┌──
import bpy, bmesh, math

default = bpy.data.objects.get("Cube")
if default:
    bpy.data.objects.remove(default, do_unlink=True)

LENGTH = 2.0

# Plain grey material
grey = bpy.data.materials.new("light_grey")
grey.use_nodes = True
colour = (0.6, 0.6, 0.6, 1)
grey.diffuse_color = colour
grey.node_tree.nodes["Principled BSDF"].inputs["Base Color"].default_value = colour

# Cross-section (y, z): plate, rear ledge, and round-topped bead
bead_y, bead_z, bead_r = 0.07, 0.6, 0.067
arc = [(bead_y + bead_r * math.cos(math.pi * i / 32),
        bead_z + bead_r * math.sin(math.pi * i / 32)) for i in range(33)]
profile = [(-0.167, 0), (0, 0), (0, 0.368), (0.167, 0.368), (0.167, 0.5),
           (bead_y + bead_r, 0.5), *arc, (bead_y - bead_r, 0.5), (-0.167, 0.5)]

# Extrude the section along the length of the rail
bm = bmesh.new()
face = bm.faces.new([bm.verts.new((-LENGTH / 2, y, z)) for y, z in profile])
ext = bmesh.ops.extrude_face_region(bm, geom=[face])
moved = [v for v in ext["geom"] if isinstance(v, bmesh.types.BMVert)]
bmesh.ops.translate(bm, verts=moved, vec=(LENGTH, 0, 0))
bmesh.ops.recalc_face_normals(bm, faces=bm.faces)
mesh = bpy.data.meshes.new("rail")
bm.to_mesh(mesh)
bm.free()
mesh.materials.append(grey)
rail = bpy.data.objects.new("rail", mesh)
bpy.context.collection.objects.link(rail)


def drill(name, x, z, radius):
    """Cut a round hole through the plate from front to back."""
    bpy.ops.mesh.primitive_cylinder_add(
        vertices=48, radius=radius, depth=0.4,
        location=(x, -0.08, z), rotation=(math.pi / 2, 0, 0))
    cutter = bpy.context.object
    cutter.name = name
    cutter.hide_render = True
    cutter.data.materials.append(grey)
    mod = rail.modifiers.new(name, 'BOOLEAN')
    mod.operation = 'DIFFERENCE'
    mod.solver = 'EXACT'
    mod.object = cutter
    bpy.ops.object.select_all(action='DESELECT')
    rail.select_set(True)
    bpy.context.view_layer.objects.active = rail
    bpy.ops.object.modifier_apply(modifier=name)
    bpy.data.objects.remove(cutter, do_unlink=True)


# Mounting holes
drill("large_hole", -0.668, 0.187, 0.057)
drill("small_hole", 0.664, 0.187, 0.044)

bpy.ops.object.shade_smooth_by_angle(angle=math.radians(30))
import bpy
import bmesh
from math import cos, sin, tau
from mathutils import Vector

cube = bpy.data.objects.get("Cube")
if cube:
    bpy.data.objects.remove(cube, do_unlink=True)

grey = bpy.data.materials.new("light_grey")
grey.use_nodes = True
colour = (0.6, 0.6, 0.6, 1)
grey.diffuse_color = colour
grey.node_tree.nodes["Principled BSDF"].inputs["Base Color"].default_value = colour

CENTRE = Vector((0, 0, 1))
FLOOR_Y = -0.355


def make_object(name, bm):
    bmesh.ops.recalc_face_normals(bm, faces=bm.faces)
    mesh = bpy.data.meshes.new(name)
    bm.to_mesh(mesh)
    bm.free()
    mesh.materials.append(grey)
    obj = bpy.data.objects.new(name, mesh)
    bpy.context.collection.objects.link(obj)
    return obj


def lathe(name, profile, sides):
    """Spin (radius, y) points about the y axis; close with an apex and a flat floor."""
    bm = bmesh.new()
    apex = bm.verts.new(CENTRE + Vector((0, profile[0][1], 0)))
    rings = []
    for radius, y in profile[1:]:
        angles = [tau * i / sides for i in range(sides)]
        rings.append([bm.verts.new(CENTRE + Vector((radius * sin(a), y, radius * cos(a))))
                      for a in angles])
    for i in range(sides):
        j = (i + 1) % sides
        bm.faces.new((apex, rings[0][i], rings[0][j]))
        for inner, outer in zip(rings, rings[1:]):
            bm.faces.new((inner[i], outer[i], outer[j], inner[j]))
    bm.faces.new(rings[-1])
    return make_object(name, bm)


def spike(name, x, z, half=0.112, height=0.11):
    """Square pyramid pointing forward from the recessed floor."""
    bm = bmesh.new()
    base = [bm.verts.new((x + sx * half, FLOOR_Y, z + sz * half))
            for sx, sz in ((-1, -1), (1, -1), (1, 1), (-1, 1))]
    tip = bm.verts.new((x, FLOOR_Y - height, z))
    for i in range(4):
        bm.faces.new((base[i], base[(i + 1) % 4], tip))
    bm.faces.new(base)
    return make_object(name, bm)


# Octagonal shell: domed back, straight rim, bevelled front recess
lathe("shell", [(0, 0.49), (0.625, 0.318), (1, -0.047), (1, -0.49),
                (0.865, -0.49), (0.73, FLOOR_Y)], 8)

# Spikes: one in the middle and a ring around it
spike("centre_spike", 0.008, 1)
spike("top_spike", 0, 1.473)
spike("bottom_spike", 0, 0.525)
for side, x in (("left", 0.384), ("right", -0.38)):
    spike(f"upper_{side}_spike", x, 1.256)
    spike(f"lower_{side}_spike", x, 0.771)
└──
Starting at the top of the listing above, repeat every line exactly until the line that contains "mod.object = cutter" has been repeated too.

import bpy, bmesh, math

default = bpy.data.objects.get("Cube")
if default:
    bpy.data.objects.remove(default, do_unlink=True)

LENGTH = 2.0

# Plain grey material
grey = bpy.data.materials.new("light_grey")
grey.use_nodes = True
colour = (0.6, 0.6, 0.6, 1)
grey.diffuse_color = colour
grey.node_tree.nodes["Principled BSDF"].inputs["Base Color"].default_value = colour

# Cross-section (y, z): plate, rear ledge, and round-topped bead
bead_y, bead_z, bead_r = 0.07, 0.6, 0.067
arc = [(bead_y + bead_r * math.cos(math.pi * i / 32),
        bead_z + bead_r * math.sin(math.pi * i / 32)) for i in range(33)]
profile = [(-0.167, 0), (0, 0), (0, 0.368), (0.167, 0.368), (0.167, 0.5),
           (bead_y + bead_r, 0.5), *arc, (bead_y - bead_r, 0.5), (-0.167, 0.5)]

# Extrude the section along the length of the rail
bm = bmesh.new()
face = bm.faces.new([bm.verts.new((-LENGTH / 2, y, z)) for y, z in profile])
ext = bmesh.ops.extrude_face_region(bm, geom=[face])
moved = [v for v in ext["geom"] if isinstance(v, bmesh.types.BMVert)]
bmesh.ops.translate(bm, verts=moved, vec=(LENGTH, 0, 0))
bmesh.ops.recalc_face_normals(bm, faces=bm.faces)
mesh = bpy.data.meshes.new("rail")
bm.to_mesh(mesh)
bm.free()
mesh.materials.append(grey)
rail = bpy.data.objects.new("rail", mesh)
bpy.context.collection.objects.link(rail)


def drill(name, x, z, radius):
    """Cut a round hole through the plate from front to back."""
    bpy.ops.mesh.primitive_cylinder_add(
        vertices=48, radius=radius, depth=0.4,
        location=(x, -0.08, z), rotation=(math.pi / 2, 0, 0))
    cutter = bpy.context.object
    cutter.name = name
    cutter.hide_render = True
    cutter.data.materials.append(grey)
    mod = rail.modifiers.new(name, 'BOOLEAN')
    mod.operation = 'DIFFERENCE'
    mod.solver = 'EXACT'
    mod.object = cutter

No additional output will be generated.